A typical method for establishing PCET pathway is to show that the individual ET and PT pathways operate at higher activation energy than the concerted pathway.[2]

In some literature, the definition of PCET has been extended to include the sequential mechanisms listed above. This confusion in the definition of PCET has led to the proposal of alternate names including electron transfer-proton transfer (ETPT), electron-proton transfer (EPT), and concerted proton-electron transfer (CPET).

Also distinct is hydrogen atom transfer (HAT), in which the proton and electron start in the same orbitals and move together to the final orbital. HAT is recognized as a radical pathway, although the stoichiometry is similar to that for PCET.

References[edit]

1.Weinberg, D. R.; Gagliardi, C. J.; Hull, J. F.; Murphy, C. F.; Kent, C. A.; Westlake, B.; Paul, A.; Ess, D. H.; McCafferty, D. G; Meyer, T. J. Proton Coupled Electron Transfer. Chem. Rev. 2012, 112, 4016-4093. DOI: 10.1021/cr200177j
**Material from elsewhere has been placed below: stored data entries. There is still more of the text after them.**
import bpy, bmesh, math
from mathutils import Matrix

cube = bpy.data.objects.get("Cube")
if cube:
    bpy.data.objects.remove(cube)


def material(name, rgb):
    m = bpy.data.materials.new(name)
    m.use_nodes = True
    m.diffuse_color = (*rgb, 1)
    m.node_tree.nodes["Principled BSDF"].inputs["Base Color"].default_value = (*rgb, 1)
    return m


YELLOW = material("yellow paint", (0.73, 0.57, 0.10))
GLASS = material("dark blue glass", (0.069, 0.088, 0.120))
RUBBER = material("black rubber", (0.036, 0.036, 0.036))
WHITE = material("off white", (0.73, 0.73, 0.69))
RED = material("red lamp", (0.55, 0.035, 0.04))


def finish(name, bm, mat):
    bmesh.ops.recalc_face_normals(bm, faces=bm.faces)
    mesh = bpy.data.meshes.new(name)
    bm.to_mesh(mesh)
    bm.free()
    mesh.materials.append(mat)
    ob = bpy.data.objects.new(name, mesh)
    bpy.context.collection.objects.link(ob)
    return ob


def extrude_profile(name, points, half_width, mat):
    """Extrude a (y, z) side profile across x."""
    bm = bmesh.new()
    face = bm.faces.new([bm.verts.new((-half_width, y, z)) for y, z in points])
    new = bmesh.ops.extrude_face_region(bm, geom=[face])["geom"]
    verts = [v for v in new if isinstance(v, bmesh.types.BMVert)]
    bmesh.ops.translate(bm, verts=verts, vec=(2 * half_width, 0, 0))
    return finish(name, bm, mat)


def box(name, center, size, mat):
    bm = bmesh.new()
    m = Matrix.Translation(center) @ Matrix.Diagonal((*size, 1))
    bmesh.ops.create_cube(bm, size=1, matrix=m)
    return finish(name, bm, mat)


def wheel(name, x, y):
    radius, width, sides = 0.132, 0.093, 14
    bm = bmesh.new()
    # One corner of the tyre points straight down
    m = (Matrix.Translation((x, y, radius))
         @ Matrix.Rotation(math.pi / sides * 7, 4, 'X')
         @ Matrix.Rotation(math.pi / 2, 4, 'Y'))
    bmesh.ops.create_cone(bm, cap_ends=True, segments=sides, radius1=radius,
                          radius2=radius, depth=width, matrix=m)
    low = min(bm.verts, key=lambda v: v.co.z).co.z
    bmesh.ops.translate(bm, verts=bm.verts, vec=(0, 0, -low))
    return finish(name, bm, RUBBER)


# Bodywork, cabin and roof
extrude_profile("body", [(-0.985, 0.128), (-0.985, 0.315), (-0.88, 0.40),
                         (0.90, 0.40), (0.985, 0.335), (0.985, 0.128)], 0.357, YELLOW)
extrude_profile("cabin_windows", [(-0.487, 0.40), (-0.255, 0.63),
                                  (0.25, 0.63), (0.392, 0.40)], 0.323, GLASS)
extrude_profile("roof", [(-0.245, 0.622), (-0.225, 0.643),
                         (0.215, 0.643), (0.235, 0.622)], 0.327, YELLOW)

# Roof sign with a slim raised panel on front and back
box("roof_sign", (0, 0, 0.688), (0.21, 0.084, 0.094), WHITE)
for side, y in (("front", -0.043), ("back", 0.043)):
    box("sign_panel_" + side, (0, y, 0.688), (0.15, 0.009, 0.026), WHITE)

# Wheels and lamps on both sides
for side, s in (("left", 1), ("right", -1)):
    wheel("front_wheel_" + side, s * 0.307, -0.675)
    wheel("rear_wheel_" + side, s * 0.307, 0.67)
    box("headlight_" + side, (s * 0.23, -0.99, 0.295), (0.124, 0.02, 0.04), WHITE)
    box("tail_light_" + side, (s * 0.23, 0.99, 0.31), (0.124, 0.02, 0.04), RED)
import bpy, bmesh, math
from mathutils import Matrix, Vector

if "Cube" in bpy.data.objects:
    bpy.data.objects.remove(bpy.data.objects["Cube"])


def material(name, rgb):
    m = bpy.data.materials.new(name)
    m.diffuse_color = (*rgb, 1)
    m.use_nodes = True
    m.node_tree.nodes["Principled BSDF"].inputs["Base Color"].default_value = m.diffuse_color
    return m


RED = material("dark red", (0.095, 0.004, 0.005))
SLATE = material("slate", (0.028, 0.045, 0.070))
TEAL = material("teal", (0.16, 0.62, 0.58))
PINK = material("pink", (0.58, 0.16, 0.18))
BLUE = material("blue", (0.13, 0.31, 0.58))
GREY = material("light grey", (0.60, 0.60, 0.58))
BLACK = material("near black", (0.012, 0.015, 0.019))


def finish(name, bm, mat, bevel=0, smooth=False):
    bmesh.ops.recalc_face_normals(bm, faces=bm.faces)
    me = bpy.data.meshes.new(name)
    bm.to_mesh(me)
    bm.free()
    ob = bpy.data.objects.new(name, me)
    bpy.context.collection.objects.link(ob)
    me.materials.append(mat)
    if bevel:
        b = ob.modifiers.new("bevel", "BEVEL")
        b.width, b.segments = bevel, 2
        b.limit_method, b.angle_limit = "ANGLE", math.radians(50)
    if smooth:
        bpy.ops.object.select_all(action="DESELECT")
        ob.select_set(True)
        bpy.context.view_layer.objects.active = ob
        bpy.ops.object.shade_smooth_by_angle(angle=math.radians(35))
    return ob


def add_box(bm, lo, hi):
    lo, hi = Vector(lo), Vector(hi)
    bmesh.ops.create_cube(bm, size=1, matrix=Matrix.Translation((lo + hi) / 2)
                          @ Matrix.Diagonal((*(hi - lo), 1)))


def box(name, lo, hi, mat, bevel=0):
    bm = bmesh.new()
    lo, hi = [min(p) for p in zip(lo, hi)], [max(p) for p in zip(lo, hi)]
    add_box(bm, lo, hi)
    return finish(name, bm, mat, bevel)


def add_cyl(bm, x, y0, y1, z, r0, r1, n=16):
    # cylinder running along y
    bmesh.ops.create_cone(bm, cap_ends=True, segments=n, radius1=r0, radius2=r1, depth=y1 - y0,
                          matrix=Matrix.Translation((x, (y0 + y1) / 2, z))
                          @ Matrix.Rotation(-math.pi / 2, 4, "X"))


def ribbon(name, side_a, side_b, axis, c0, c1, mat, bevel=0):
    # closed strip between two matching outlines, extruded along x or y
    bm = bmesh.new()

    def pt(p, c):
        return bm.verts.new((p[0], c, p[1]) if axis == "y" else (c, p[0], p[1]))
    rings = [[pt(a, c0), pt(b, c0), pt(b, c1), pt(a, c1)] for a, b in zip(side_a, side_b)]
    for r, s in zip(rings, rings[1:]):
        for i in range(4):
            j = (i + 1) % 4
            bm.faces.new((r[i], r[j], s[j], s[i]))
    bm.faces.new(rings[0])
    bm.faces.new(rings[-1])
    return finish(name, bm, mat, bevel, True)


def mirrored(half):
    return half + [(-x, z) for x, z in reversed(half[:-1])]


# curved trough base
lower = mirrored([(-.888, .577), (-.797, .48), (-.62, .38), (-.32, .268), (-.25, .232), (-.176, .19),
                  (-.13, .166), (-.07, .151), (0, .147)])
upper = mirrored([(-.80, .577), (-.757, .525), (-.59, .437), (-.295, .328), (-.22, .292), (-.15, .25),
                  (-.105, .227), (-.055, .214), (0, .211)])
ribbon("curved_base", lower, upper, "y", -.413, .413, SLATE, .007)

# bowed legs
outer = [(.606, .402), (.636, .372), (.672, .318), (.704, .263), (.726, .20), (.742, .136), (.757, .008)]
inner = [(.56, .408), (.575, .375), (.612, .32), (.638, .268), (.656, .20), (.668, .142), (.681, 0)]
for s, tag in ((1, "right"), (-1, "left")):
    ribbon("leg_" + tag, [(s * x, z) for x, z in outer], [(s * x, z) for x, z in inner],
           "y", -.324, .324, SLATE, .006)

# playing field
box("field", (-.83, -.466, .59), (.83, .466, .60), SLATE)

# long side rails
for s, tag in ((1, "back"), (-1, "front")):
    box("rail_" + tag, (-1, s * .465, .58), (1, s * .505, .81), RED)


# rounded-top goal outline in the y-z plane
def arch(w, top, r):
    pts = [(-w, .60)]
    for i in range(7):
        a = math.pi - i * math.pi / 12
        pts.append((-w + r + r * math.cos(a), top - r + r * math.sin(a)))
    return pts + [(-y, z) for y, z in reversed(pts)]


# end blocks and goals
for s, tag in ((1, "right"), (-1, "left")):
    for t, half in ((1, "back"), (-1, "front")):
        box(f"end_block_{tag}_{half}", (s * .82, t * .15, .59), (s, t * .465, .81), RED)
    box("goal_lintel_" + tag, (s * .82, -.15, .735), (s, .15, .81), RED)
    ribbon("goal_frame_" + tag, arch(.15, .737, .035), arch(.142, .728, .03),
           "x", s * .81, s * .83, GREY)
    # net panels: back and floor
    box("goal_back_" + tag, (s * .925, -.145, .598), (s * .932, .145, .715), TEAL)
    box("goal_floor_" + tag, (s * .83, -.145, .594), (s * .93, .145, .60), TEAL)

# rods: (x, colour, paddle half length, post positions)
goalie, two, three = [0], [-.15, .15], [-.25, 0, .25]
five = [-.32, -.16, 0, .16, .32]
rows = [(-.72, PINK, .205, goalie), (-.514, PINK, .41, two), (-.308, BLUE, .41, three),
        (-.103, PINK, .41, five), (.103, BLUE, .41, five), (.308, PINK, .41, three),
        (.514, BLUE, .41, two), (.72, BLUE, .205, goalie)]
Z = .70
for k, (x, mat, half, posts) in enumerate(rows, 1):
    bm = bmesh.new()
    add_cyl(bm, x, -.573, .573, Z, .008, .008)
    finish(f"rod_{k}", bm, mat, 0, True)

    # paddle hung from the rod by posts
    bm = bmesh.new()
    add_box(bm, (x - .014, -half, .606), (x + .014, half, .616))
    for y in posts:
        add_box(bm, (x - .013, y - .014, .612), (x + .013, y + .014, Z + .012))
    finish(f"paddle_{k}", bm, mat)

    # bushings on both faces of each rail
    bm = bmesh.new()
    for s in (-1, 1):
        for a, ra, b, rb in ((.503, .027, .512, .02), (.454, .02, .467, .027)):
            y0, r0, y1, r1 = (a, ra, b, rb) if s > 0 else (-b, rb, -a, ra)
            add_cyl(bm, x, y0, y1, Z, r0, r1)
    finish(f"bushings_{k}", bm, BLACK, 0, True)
  1. ^ Huynh, My Hang V.; Meyer, Thomas J. (2007). "Proton-Coupled Electron Transfer". Chemical Reviews. 107 (11): 5004–5064. doi:10.1021/cr0500030. PMC 3449329Freely accessible. PMID 17999556. 
  2. ^ a b Warren, J. J.; Tronic, T. A.; Mayer, J. M. (2010). "Thermochemistry of Proton-Coupled Electron Transfer Reagents and Its Implications". Chemical Reviews. 110: 6961–7001. doi:10.1021/cr100085k. 
  3. ^ Costentin, Cyrille; Marc Robert; Jean-Michel Savéant (2010). "Concerted Proton−Electron Transfers: Electrochemical and Related Approaches". Accounts of Chemical Research. 43 (7): 1019–1029. doi:10.1021/ar9002812. PMID 20232879.